          The book is just five pages away from the close, and the reader expects (or hopes!) that she’ll accept the genuine love of Vasant’s, but in vain.  She does not want to go back to the village and face prejudice or get into the circle of family at all.  The novel ends with Anu’s students deciding on their next play – Mahashweta.

          The play that began the novel ends it, too, causing tears to flow out of the reader’s eyes.

* * * * * * * * * *


irnewshari said...

Really touching end to the novel. Your narration is very complete & gave an impression of having read the complete novel. Good work. Keep it up.

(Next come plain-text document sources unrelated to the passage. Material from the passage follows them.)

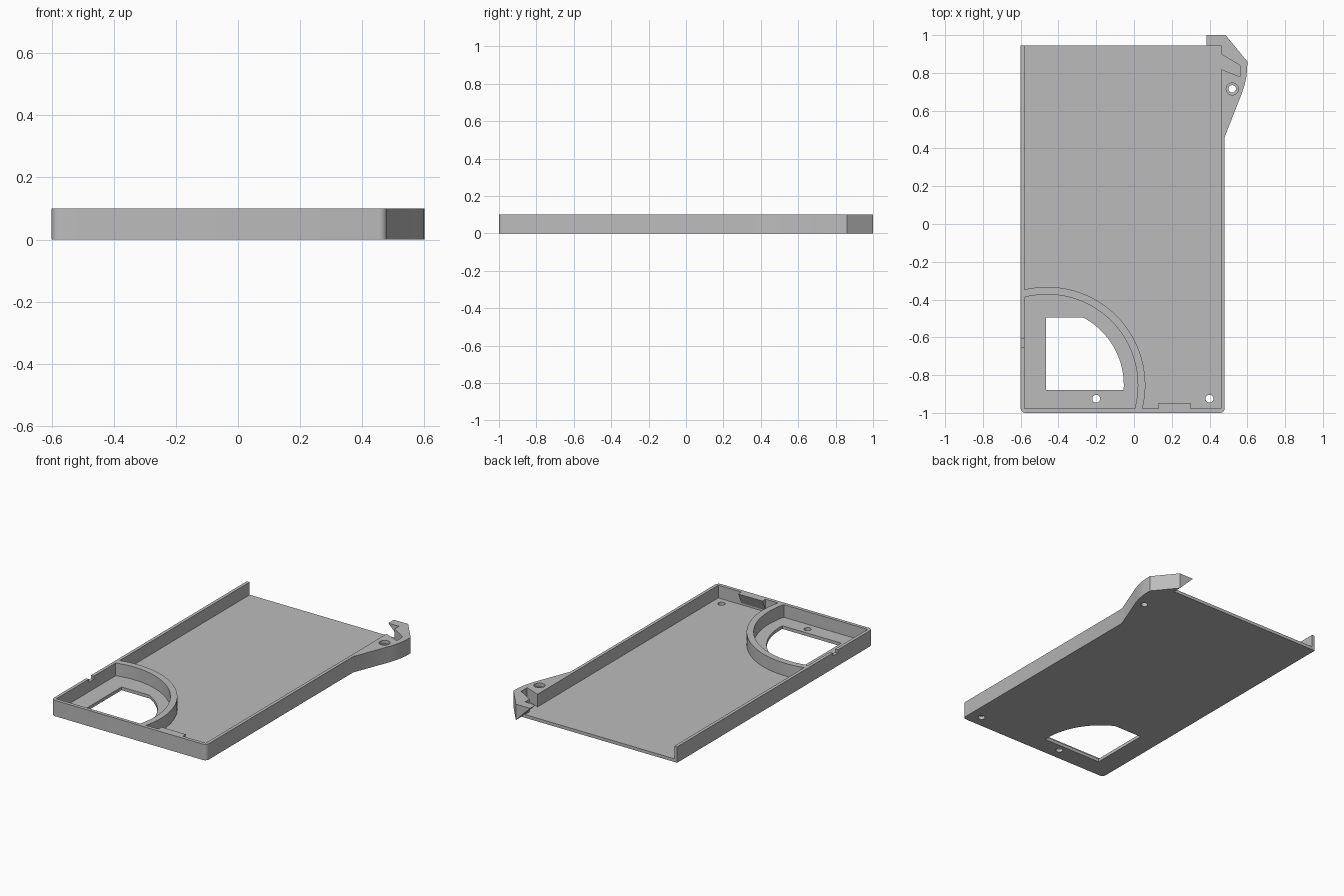
import bpy, bmesh
from math import sin, cos, radians
from mathutils import Vector

cube = bpy.data.objects.get("Cube")
if cube:
    bpy.data.objects.remove(cube, do_unlink=True)

grey = bpy.data.materials.new("plain grey")
grey.use_nodes = True
grey.diffuse_color = (0.5, 0.5, 0.5, 1)
grey.node_tree.nodes["Principled BSDF"].inputs["Base Color"].default_value = grey.diffuse_color

HEIGHT, FLOOR = 0.1, 0.02
LEFT, RIGHT, FRONT, BACK = -0.58, 0.46, -0.978, 0.945   # inner faces of the tray


def arc(cx, cy, r, start, end, steps):
    """Points along a circular arc, angles in degrees."""
    angles = [radians(start + (end - start) * i / steps) for i in range(steps + 1)]
    return [(cx + r * cos(a), cy + r * sin(a)) for a in angles]


def prism(name, points, low, high, axis="z"):
    """Extrude a profile along z, x or y between two levels."""
    place = {"z": lambda u, v, w: (u, v, w),
             "x": lambda u, v, w: (w, u, v),
             "y": lambda u, v, w: (u, w, v)}[axis]
    bm = bmesh.new()
    face = bm.faces.new([bm.verts.new(place(u, v, low)) for u, v in points])
    grown = bmesh.ops.extrude_face_region(bm, geom=[face])["geom"]
    step = Vector(place(0, 0, high - low))
    bmesh.ops.translate(bm, vec=step, verts=[g for g in grown if isinstance(g, bmesh.types.BMVert)])
    bmesh.ops.recalc_face_normals(bm, faces=bm.faces)
    mesh = bpy.data.meshes.new(name)
    bm.to_mesh(mesh)
    bm.free()
    mesh.materials.append(grey)
    obj = bpy.data.objects.new(name, mesh)
    bpy.context.collection.objects.link(obj)
    return obj


def box(name, x0, x1, y0, y1, z0, z1):
    return prism(name, [(x0, y0), (x1, y0), (x1, y1), (x0, y1)], z0, z1)


def hole(x, y, r, low=-0.1, high=0.2):
    return prism("hole_cutter", arc(x, y, r, 0, 345, 23), low, high)


def cut(obj, cutters):
    """Subtract all cutters, keep the result and drop the cutters."""
    for c in cutters:
        c.hide_render = True
        mod = obj.modifiers.new("cut", "BOOLEAN")
        mod.operation, mod.solver, mod.object = "DIFFERENCE", "EXACT", c
    graph = bpy.context.evaluated_depsgraph_get()
    mesh = bpy.data.meshes.new_from_object(obj.evaluated_get(graph))
    obj.modifiers.clear()
    obj.data = mesh
    for c in cutters:
        bpy.data.objects.remove(c, do_unlink=True)


# Tray outline with rounded front corners and the side lug
outline = arc(-0.575, -0.975, 0.025, 180, 270, 6) + arc(0.455, -0.975, 0.025, 270, 360, 6)
outline += [(0.48, 0.46), (0.572, 0.695)]
outline += [(0.585, 0.735), (0.594, 0.775), (0.599, 0.815), (0.6, 0.86)]
outline += [(0.485, 1.0), (0.485, BACK), (-0.6, BACK)]
tray = prism("tray", outline, 0, HEIGHT)

# Hollow interior, open at the back
cavity = box("cavity_cutter", LEFT, RIGHT, FRONT, 1.2, FLOOR, 0.2)
pocket = prism("pocket_cutter", [(0.44, 0.82), (RIGHT, 0.82), (0.56, 0.78), (0.56, 0.84),
                                 (RIGHT, 0.9), (0.44, 0.9)], FLOOR, 0.2)

# Quarter-round window in the floor
CX, CY = -0.46, -0.853
window = prism("window_cutter", [(-0.465, -0.88)] + arc(CX, CY, 0.406, -3.8, 62, 20)
               + [(-0.465, -0.494)], -0.1, 0.2)

# Small notch in the long wall
notch = box("notch_cutter", -0.7, -0.57, -0.655, -0.605, 0.08, 0.2)

cut(tray, [cavity, pocket, window, notch,
           hole(-0.2, -0.925, 0.021), hole(0.4, -0.925, 0.021),
           hole(0.52, 0.715, 0.02), hole(0.52, 0.715, 0.032, 0.08, 0.2)])

# Curved partition around the window
partition = prism("curved_partition", arc(CX, CY, 0.52, -14.2, 103.8, 40)
                  + arc(CX, CY, 0.48, 104.8, -15.4, 40), FLOOR - 0.005, HEIGHT)

# Undercut clip on the front wall
clip = prism("front_clip", [(FRONT, 0.03), (FRONT, HEIGHT), (-0.947, HEIGHT)], 0.13, 0.3, "x")

# Tapered hook at the tip of the lug
hook = prism("lug_hook", [(0.485, 0), (0.485, HEIGHT), (0.385, HEIGHT)], BACK, 1.0, "y")

for obj in (tray, partition):
    bpy.ops.object.select_all(action="DESELECT")
    obj.select_set(True)
    bpy.context.view_layer.objects.active = obj
    bpy.ops.object.shade_smooth_by_angle(angle=radians(25))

Surya said...

thank u hari!

Snigdha Mouly said...

hi akka....i've read this book and i think ur summary is much better than the novel itself...

Surya said...

i dont think i deserve this much of appreciation....without the book, there would not have been this summary...

Snigdha Mouly said...

you're just being too modest....maybe this's a better version of the novel....

vaish navi said...

i like the end of the novel and anu is very clear of her decision its gud...

Mediocre to the Core said...

i'm glad u liked it, Vaishnavi........ i'd hv been happier had she married Vasant.........(it's sincere love, u c...)

Thapasya Pankaj said...

Can this work be regarded as a feminist novel?

Mediocre to the Core said...

no, Thapasya........We don't see Anu as an independent thinking woman. She became strong by the force of circumstances, that's all!

Thapasya Pankaj said...

Okay.thanks a lot!!!